▶ What the exercise asks:
Search the listing below for "normalized". Copy each matching line.

▶ Given entries:
▼

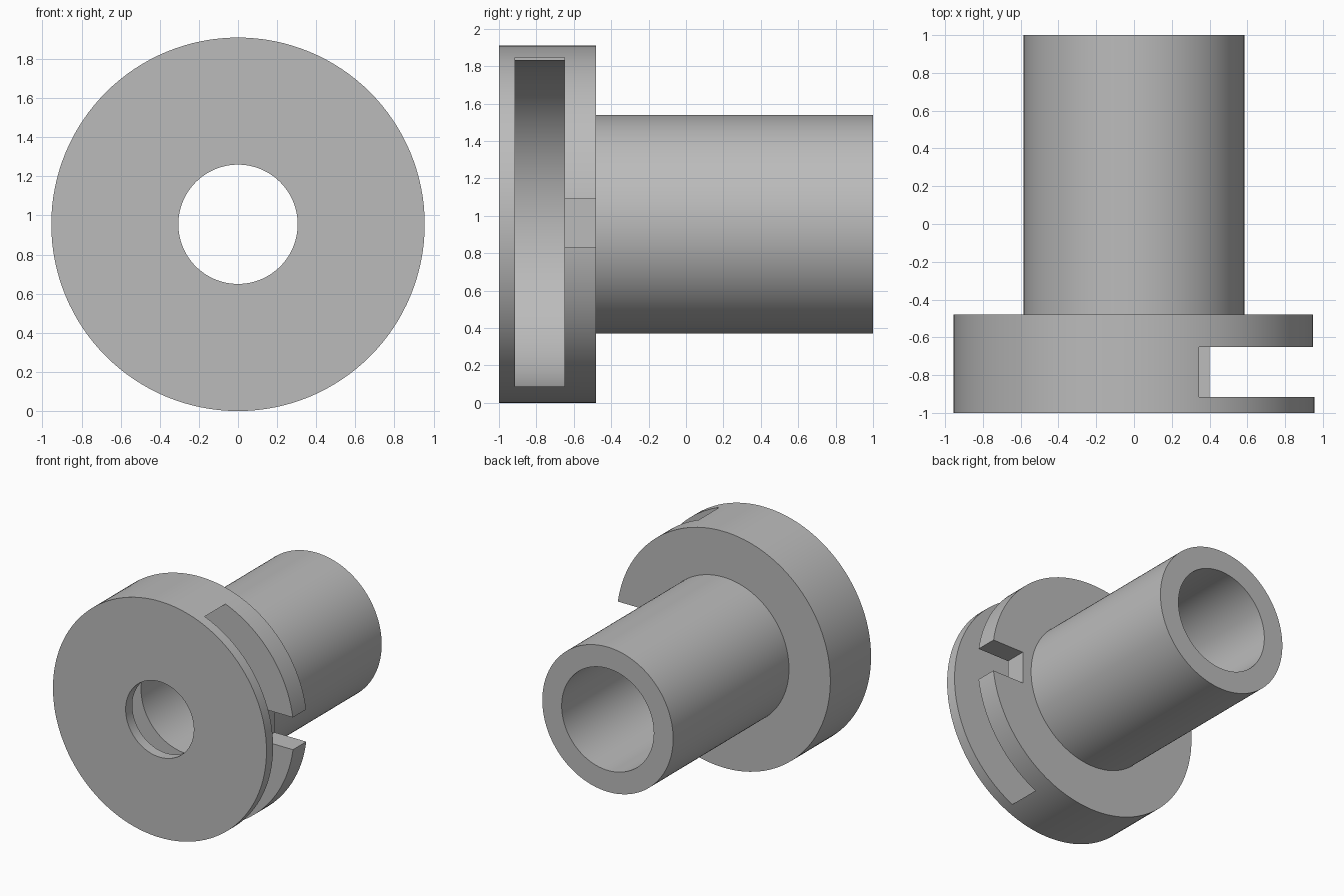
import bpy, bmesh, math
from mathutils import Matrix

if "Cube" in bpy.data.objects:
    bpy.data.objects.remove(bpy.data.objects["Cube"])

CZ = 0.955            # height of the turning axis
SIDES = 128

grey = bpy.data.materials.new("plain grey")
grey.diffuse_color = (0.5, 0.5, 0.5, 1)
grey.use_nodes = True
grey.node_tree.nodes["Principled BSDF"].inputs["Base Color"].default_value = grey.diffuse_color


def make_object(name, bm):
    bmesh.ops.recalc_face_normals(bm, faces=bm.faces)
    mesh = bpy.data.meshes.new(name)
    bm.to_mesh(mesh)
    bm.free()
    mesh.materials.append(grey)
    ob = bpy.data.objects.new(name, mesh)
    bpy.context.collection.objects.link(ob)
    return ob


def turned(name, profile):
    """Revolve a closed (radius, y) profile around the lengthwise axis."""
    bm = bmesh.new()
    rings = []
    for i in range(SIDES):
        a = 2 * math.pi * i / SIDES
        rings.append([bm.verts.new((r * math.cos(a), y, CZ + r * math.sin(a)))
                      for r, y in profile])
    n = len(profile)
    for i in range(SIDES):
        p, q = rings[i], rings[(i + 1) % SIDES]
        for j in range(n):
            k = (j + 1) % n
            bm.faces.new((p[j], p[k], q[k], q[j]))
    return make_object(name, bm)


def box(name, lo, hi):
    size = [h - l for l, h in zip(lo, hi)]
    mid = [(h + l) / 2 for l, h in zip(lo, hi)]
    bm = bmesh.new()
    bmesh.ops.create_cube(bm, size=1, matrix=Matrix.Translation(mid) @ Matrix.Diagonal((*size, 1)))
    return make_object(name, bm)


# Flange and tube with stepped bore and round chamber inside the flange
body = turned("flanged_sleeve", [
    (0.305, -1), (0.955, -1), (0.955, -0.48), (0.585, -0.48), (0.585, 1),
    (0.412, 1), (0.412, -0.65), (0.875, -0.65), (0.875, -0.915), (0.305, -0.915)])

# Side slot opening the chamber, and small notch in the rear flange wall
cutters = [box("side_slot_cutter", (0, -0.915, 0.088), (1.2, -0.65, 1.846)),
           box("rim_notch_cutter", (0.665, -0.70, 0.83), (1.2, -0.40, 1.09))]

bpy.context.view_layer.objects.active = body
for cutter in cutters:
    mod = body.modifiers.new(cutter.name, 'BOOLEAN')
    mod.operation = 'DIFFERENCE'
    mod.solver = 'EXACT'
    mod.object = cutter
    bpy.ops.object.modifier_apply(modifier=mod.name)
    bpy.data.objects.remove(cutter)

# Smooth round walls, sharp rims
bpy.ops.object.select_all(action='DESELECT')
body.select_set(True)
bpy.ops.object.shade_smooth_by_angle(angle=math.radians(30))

▲
▼

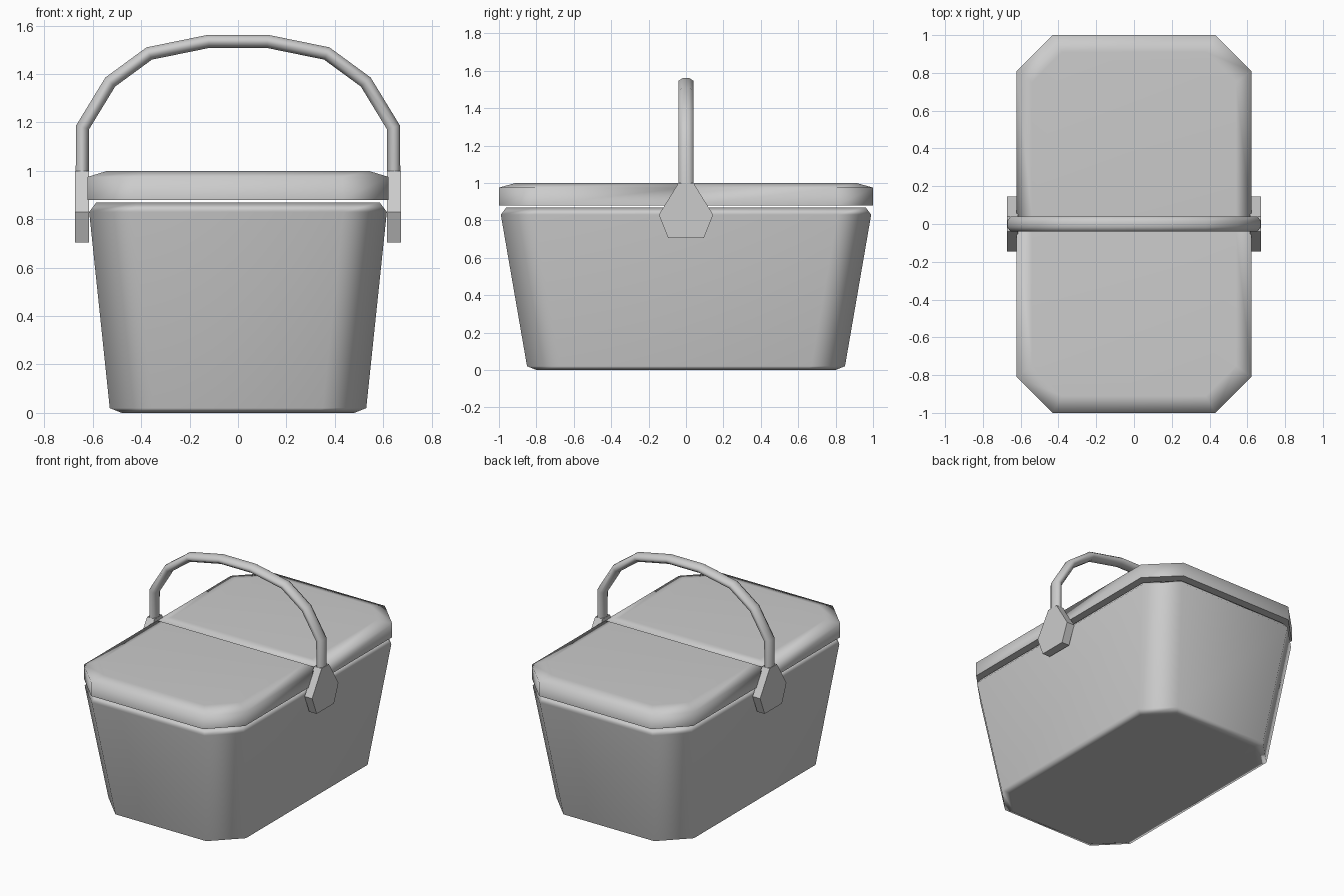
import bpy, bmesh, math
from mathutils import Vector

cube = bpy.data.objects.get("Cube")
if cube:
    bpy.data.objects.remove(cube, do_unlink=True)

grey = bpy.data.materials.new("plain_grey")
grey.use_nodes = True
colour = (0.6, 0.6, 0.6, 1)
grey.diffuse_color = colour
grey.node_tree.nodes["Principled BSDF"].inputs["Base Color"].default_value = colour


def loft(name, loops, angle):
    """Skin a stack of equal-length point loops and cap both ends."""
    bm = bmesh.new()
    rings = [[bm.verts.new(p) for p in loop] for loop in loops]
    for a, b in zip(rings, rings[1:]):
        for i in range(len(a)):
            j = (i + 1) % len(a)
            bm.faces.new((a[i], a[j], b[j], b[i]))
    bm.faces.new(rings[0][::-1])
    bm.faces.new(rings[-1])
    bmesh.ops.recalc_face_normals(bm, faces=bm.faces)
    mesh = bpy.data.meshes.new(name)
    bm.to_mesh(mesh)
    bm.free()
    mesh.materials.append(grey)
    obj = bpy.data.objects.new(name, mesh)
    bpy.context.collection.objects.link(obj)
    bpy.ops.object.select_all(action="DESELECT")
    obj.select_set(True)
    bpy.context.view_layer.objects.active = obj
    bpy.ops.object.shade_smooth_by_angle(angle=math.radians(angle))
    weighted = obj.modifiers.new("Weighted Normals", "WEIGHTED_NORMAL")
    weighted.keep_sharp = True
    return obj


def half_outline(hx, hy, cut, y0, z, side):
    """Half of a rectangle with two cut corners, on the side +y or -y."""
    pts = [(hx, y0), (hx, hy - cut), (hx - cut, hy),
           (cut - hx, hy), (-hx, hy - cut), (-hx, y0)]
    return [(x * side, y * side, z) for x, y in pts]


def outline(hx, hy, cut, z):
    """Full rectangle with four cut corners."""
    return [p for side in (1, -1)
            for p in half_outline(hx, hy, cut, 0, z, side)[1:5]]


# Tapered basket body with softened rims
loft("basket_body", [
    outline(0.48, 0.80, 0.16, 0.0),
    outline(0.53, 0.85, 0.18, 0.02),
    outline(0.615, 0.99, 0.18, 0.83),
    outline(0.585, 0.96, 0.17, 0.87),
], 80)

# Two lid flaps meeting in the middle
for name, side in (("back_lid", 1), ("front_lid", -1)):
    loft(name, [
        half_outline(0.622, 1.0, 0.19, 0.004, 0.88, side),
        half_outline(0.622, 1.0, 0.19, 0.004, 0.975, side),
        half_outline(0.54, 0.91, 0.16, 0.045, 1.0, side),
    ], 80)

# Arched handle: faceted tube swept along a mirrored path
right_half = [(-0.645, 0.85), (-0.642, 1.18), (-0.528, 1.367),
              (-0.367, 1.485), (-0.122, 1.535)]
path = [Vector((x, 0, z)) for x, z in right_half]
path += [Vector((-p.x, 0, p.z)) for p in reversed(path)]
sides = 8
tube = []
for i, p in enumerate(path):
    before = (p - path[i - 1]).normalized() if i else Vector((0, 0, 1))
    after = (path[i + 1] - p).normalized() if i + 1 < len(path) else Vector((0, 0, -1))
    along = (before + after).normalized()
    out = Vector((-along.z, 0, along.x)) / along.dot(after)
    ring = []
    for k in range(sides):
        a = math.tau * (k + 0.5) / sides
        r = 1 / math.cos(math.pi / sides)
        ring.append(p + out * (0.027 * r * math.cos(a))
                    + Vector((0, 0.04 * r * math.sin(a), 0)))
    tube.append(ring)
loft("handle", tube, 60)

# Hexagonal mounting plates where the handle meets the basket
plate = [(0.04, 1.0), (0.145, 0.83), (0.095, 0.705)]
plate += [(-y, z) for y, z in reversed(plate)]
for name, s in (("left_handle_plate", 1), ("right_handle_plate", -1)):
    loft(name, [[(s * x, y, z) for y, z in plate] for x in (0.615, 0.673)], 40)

▲
▼

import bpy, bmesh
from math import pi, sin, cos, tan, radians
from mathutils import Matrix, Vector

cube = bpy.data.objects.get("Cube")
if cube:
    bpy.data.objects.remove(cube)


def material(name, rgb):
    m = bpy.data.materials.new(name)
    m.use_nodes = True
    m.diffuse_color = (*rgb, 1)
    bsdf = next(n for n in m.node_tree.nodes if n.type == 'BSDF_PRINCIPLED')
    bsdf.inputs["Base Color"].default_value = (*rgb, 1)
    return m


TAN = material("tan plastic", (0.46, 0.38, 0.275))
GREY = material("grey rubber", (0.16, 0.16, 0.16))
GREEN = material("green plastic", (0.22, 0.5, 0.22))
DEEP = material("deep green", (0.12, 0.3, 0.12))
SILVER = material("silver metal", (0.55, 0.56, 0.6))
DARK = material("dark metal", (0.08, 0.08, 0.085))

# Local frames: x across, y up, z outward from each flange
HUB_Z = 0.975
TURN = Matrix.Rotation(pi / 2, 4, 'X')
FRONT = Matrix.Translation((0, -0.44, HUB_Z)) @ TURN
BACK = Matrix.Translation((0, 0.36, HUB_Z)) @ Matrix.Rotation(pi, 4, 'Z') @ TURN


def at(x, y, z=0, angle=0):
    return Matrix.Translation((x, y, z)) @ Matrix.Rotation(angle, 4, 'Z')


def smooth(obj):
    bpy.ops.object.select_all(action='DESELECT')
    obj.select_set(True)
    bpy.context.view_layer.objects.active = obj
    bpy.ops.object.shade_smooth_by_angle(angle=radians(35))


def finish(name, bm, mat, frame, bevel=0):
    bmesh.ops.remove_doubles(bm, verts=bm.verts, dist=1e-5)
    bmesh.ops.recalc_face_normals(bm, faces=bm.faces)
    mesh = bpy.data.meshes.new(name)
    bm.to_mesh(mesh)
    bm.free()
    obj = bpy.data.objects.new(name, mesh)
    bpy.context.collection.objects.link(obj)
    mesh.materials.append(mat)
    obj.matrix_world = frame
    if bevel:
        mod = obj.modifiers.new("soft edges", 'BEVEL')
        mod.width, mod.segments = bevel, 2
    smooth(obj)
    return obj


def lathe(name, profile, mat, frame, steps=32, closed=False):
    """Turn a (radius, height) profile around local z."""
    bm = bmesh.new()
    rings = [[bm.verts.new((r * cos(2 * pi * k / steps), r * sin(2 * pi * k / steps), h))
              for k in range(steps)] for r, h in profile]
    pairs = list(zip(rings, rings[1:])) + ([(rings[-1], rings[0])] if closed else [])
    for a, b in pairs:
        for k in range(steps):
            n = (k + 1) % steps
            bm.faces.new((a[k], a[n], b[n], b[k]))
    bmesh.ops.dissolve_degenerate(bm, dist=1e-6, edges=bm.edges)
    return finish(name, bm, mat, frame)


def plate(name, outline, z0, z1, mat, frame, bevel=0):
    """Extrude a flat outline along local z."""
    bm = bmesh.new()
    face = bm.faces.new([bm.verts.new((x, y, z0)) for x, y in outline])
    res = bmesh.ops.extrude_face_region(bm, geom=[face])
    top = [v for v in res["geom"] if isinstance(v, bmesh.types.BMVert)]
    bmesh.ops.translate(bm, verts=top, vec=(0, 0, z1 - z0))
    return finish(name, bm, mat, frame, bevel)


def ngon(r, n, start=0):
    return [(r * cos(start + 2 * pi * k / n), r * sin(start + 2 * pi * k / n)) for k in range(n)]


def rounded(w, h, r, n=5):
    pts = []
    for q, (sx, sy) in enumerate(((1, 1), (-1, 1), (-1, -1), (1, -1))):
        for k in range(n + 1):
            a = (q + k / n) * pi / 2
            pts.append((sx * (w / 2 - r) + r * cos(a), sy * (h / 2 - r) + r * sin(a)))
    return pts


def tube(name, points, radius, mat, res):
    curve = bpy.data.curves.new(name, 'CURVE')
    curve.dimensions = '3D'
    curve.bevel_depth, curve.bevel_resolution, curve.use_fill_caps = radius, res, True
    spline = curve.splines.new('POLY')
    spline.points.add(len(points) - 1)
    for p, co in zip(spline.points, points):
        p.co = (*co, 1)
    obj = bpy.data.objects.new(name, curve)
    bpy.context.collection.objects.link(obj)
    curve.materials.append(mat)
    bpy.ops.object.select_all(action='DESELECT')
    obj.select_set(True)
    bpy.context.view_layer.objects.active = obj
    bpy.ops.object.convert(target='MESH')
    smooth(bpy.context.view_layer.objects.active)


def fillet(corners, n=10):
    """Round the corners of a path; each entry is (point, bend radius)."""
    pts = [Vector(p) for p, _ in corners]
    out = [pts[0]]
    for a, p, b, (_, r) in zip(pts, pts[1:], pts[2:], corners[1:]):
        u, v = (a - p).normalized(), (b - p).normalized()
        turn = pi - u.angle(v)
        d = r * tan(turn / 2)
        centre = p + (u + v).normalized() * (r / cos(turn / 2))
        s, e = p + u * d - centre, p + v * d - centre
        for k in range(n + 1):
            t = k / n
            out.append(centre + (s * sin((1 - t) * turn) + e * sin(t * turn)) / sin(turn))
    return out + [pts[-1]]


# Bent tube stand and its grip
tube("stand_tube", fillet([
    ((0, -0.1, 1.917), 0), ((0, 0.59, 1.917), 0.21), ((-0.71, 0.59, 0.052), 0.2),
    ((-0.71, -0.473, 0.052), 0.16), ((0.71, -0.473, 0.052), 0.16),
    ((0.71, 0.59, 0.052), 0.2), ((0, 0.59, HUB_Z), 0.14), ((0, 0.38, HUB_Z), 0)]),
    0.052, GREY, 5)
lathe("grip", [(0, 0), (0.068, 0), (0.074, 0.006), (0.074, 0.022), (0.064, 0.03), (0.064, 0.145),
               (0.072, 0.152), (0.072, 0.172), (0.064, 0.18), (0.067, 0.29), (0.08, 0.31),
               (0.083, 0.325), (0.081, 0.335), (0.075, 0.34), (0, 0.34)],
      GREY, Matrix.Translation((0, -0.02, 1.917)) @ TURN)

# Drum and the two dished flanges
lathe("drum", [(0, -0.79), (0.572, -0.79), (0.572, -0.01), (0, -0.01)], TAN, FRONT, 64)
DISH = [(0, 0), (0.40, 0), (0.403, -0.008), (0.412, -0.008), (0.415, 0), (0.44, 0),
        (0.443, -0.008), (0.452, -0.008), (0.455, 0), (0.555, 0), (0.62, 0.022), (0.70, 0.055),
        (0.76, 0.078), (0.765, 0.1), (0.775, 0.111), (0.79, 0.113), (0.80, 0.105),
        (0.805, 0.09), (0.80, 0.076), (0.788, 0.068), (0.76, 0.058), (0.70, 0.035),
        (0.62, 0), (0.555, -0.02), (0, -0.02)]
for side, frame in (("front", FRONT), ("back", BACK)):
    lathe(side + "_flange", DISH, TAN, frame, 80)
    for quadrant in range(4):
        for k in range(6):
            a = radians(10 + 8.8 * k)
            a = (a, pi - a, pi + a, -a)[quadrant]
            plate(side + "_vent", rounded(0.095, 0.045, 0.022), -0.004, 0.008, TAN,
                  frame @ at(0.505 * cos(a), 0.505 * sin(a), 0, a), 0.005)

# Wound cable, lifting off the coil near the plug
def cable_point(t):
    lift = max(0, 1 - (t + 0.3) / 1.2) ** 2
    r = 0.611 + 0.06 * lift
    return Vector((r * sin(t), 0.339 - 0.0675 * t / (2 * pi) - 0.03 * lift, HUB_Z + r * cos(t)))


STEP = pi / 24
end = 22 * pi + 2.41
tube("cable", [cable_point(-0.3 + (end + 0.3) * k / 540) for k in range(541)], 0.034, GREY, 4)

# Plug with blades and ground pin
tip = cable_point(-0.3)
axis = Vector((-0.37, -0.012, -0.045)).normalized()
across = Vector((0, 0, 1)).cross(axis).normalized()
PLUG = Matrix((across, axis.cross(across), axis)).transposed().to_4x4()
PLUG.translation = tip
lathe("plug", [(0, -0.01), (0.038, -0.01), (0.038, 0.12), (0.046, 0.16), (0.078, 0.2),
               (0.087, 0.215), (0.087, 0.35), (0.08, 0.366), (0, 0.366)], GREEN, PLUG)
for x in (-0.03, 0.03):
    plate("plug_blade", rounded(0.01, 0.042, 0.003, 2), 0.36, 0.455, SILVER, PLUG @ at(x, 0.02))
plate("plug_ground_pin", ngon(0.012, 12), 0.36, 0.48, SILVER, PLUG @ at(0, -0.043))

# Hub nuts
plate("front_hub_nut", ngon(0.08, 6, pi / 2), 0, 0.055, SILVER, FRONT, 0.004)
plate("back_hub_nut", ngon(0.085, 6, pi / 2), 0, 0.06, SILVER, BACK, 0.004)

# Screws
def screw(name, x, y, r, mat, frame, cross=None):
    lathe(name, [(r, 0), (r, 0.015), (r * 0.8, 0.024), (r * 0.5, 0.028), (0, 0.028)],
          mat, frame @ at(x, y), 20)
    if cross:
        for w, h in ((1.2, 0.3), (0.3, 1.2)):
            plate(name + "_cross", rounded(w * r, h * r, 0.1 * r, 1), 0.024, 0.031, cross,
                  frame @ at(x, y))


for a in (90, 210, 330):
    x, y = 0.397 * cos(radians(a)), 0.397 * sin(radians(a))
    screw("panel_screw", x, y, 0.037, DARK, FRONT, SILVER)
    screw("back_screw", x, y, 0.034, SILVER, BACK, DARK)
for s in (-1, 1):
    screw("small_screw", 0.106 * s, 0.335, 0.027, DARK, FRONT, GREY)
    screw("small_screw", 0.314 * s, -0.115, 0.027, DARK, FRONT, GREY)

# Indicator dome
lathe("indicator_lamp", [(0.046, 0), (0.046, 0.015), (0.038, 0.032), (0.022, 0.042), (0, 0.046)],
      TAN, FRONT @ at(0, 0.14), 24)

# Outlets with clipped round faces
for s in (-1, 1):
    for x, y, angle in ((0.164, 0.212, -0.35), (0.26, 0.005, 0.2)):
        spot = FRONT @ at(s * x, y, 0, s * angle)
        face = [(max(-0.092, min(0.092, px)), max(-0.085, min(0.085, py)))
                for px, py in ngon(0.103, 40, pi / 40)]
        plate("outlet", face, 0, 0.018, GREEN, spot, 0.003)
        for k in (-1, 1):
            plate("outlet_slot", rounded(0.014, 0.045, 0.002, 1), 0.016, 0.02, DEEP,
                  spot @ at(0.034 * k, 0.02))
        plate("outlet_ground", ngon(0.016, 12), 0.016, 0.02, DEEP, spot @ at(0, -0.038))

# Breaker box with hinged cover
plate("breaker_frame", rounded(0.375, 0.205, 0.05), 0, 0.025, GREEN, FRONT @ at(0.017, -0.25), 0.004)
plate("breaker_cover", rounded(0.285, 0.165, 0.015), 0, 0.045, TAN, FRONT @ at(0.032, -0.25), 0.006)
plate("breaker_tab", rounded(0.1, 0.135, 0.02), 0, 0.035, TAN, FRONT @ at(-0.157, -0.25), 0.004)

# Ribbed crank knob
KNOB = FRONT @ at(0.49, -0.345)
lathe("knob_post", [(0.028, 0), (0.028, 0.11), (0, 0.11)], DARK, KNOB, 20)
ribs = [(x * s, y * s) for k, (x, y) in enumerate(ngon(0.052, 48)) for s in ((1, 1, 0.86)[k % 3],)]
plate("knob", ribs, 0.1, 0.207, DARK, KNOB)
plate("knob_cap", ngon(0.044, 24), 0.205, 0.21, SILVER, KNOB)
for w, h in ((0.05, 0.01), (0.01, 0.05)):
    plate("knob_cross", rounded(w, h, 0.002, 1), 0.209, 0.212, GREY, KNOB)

▲

▶ Exercise output:
    before = (p - path[i - 1]).normalized() if i else Vector((0, 0, 1))
    after = (path[i + 1] - p).normalized() if i + 1 < len(path) else Vector((0, 0, -1))
    along = (before + after).normalized()
        u, v = (a - p).normalized(), (b - p).normalized()
        centre = p + (u + v).normalized() * (r / cos(turn / 2))
axis = Vector((-0.37, -0.012, -0.045)).normalized()
across = Vector((0, 0, 1)).cross(axis).normalized()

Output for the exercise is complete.